United States law enshrines the protections of the international Refugee Convention, drafted in the wake of the horrors of World War II. But, since 2017, Trump’s government has unleashed relentless attacks on the US asylum system and against the people who seek safety within its borders. Internal memos have revealed these efforts to be concerted, organized, and implemented toward the goal of ending asylum in the United States. From admitting nearly 85,000 refugees in 2016, on September 30, 2020 Trump’s administration proposed a new ceiling of just 15,000, a ridiculously low number.
Mama Hold Your Baby tells the tragic tale of a Guatemalan mother captured by US border guards and separated from her baby, the slow bluegrass feel with guitar and mandolin perfect for telling the story. The US administration admits to more than 2,500 children being forcibly separated from their parents at the southern border in 2018, although the true figure is likely much higher.
A number of the songs put the spotlight on refugee women. If we want to understand the problem, then Ask A Woman shows where we need to go – to a woman “with a child in her arms.” I Wait For You reminds us of the dreadful problem of child marriage that poverty forces and the love of a young mother for her children as she lives in a detention centre.
Jones clearly has the way the US deals with Central American refugees in mind, but the songs recognise that this is a global problem, and reference England and Europe too, The Sea Is My Mother, telling the story of a child perishing on one of the wretched little boats ferrying refugees from say, Syria or Africa.
The United States is not the only country with warped asylum and refugee policies and practices. The UK has been gradually decreasing its resettlement of asylum seekers since 2002 and recently the Tory government has been considering shipping asylum seekers to far-off islands and oil-rigs.

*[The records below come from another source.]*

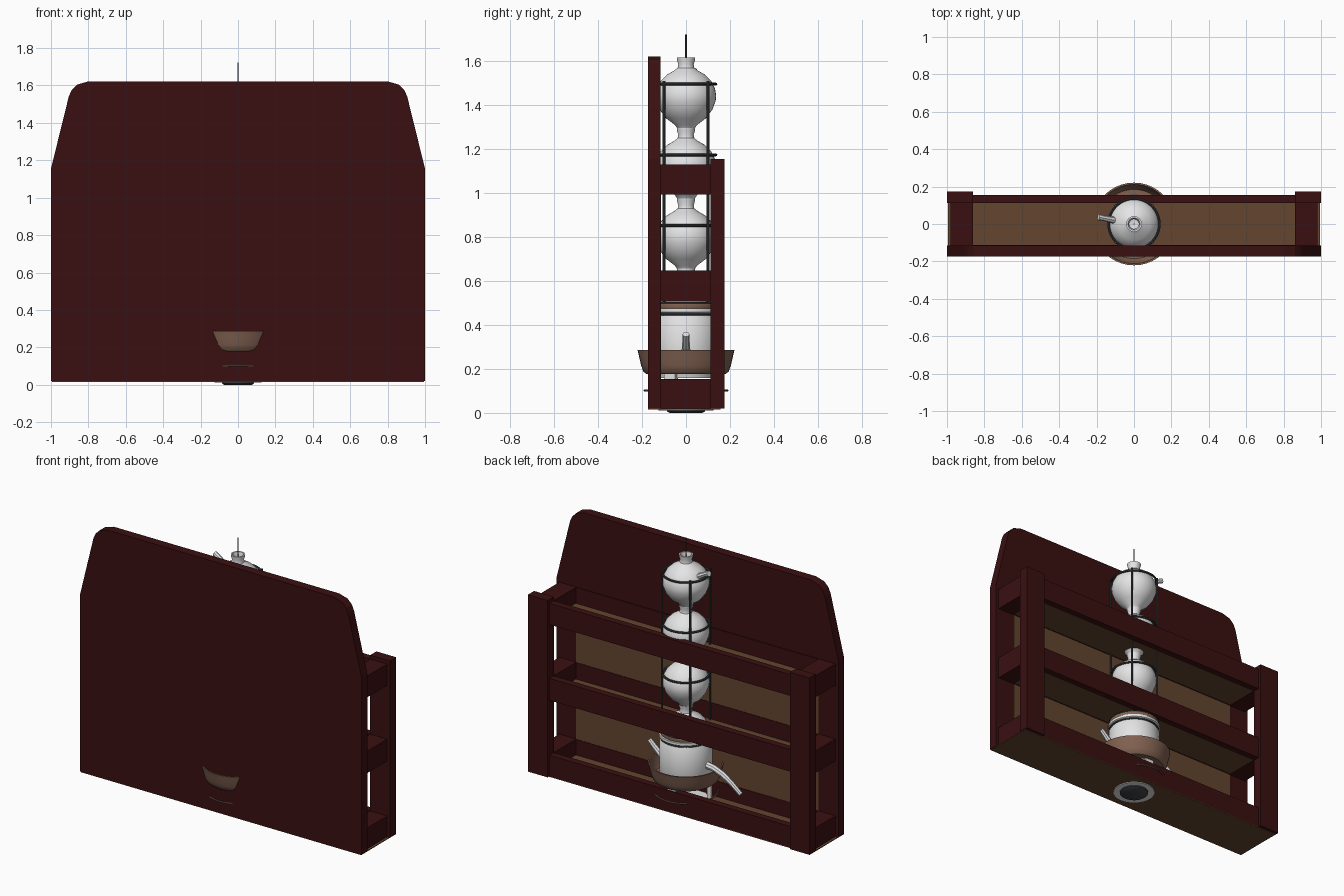
import bpy, bmesh, math
from mathutils import Vector

if "Cube" in bpy.data.objects:
    bpy.data.objects.remove(bpy.data.objects["Cube"])


def mat(name, r, g, b):
    m = bpy.data.materials.new(name)
    m.diffuse_color = (r, g, b, 1)
    m.use_nodes = True
    m.node_tree.nodes["Principled BSDF"].inputs["Base Color"].default_value = m.diffuse_color
    return m


RED = mat("dark red wood", .042, .005, .0055)
BROWN = mat("brown board", .125, .06, .029)
WHITE = mat("white ceramic", .78, .78, .78)
CLAY = mat("clay brown", .22, .12, .082)
IRON = mat("dark iron", .05, .055, .06)
CORD = mat("brown cord", .07, .045, .035)


def finish(name, bm, m):
    me = bpy.data.meshes.new(name)
    bmesh.ops.recalc_face_normals(bm, faces=bm.faces)
    bm.to_mesh(me)
    bm.free()
    ob = bpy.data.objects.new(name, me)
    bpy.context.collection.objects.link(ob)
    me.materials.append(m)
    return ob


def smooth(ob):
    bpy.ops.object.select_all(action='DESELECT')
    ob.select_set(True)
    bpy.context.view_layer.objects.active = ob
    bpy.ops.object.shade_smooth_by_angle(angle=math.radians(35))


def box(name, x, y, z, m):
    bm = bmesh.new()
    bmesh.ops.create_cube(bm, size=1)
    for v in bm.verts:
        for i, (a, b) in enumerate((x, y, z)):
            v.co[i] = a if v.co[i] < 0 else b
    return finish(name, bm, m)


def lathe(name, prof, m, z0=0, n=40):
    bm = bmesh.new()
    vs = [bm.verts.new((r, 0, z + z0)) for r, z in prof]
    es = [bm.edges.new(p) for p in zip(vs, vs[1:])]
    bmesh.ops.spin(bm, geom=vs + es, cent=(0, 0, 0), axis=(0, 0, 1),
                   angle=2 * math.pi, steps=n, use_merge=True)
    bmesh.ops.remove_doubles(bm, verts=bm.verts, dist=1e-5)
    ob = finish(name, bm, m)
    smooth(ob)
    return ob


def tube(name, pts, m, depth, cyclic=False):
    """Tapered tube; each point is x, y, z, radius factor."""
    cu = bpy.data.curves.new(name, 'CURVE')
    cu.dimensions = '3D'
    cu.bevel_depth, cu.bevel_resolution, cu.use_fill_caps = depth, 2, True
    sp = cu.splines.new('POLY')
    sp.points.add(len(pts) - 1)
    for p, (x, y, z, r) in zip(sp.points, pts):
        p.co, p.radius = (x, y, z, 1), r
    sp.use_cyclic_u = cyclic
    ob = bpy.data.objects.new(name, cu)
    bpy.context.collection.objects.link(ob)
    ob.data.materials.append(m)
    bpy.ops.object.select_all(action='DESELECT')
    ob.select_set(True)
    bpy.context.view_layer.objects.active = ob
    bpy.ops.object.convert(target='MESH')
    smooth(bpy.context.object)


def ring(name, r, z, m, depth):
    tube(name, [(r * math.cos(a), r * math.sin(a), z, 1)
                for a in (i * math.tau / 40 for i in range(40))], m, depth, True)


# tall panel with sloped and rounded upper corners
half = [(1, .02), (1, 1.155), (.905, 1.54), (.89, 1.575), (.86, 1.605), (.80, 1.622)]
outline = half + [(-x, z) for x, z in reversed(half)]
bm = bmesh.new()
f = bm.faces.new([bm.verts.new((x, -.174, z)) for x, z in outline])
ext = bmesh.ops.extrude_face_region(bm, geom=[f])
bmesh.ops.translate(bm, vec=(0, .058, 0),
                    verts=[v for v in ext['geom'] if isinstance(v, bmesh.types.BMVert)])
finish("tall_panel", bm, RED)

# frame rails, boards and posts
for i, (a, b) in enumerate(((.02, .155), (.507, .648), (.993, 1.13))):
    box(f"open_side_rail_{i}", (-.98, .98), (.112, .156), (a, b), RED)
    box(f"panel_rail_{i}", (-.87, .87), (-.118, -.111), (a, b), RED)
    box(f"shelf_board_{i}", (-.87, .87), (-.114, .113), (a + .003, a + .035), BROWN)
    for s, x in (("left", (-.98, -.86)), ("right", (.86, .98))):
        box(f"{s}_end_rail_{i}", x, (-.117, .115), (a, b), RED)
for s, x in (("left", (-1, -.86)), ("right", (.86, 1))):
    box(f"{s}_post", x, (.112, .175), (.02, 1.155), RED)
for i, z in enumerate(((.15, .51), (.645, .995))):
    box(f"lining_{i}", (-.86, .86), (-.118, -.114), z, BROWN)
box("underside", (-.995, .995), (-.172, .156), (.016, .021), BROWN)

# stacked round pots with lips
pot = [(0, 0), (.04, 0), (.05, .015), (.09, .045), (.12, .085), (.135, .125),
       (.137, .15), (.132, .18), (.115, .215), (.085, .245), (.055, .262),
       (.038, .275), (.035, .29), (.041, .31), (.042, .321), (.033, .321),
       (.026, .30), (.026, .27), (0, .265)]
for i in range(4):
    lathe(f"round_pot_{i}", pot, WHITE, .335 + .32 * i)
tube("top_pot_spout", [(-.08, .015, 1.49, 1.2), (-.13, .025, 1.525, 1),
                       (-.165, .032, 1.545, .9), (-.19, .037, 1.555, 1)], WHITE, .017)
tube("top_cord", [(0, 0, 1.55, 1), (0, 0, 1.722, 1)], CORD, .004)

# iron cage round the pots
for i, (sx, sy) in enumerate(((1, 1), (1, -1), (-1, 1), (-1, -1))):
    tube(f"cage_rod_{i}", [(.1 * sx, .1 * sy, .43, 1), (.1 * sx, .1 * sy, 1.51, 1)], IRON, .0065)
for i in range(3):
    ring(f"cage_ring_{i}", .136, .852 + .322 * i, IRON, .0065)

# cooking vessel, rim and spouts
lathe("vessel", [(0, .158), (.135, .158), (.14, .18), (.155, .21), (.155, .43), (.145, .445),
                 (.145, .452), (.158, .458), (.158, .474), (.14, .478), (0, .478)], WHITE)
lathe("rim_band", [(.10, .476), (.15, .476), (.153, .485), (.15, .497), (.10, .497)], CLAY)
ring("rim_wire", .147, .5, IRON, .005)
ring("neck_wire", .149, .448, IRON, .005)
tube("short_spout", [(.13, 0, .25, 1.3), (.18, 0, .285, 1.1), (.22, 0, .32, .95),
                     (.26, 0, .358, .85)], WHITE, .018)
tube("long_spout", [(-.13, 0, .305, 1.2), (-.2, 0, .295, 1.1), (-.26, 0, .272, 1),
                    (-.32, 0, .235, .85), (-.39, 0, .178, .75)], WHITE, .019)

# bowl round the vessel and wire hoop under it
lathe("bowl", [(0, .178), (.182, .178), (.194, .188), (.204, .215), (.212, .25), (.221, .287),
               (.212, .287), (.198, .22), (.185, .2), (0, .2)], CLAY)
ring("lower_hoop", .188, .102, CLAY, .005)

# three legs and the hearth dish
for i in range(3):
    leg = box(f"leg_{i}", (-.03, .03), (.125, .15), (.02, .18), WHITE)
    leg.rotation_euler.z = i * math.tau / 3
lathe("hearth_flange", [(0, .012), (.124, .012), (.127, .02), (.127, .06), (0, .06)], WHITE)
lathe("hearth_dish", [(0, 0), (.075, 0), (.085, .006), (.088, .015), (0, .015)], IRON)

So well done, Diana Jones for this finely honed, challenging album. A quite wonderful set of songs, beautifully sung, at times haunting, at times heart-breaking and always challenging.
Find out more about the global refugee situation at The UN Refugee Agency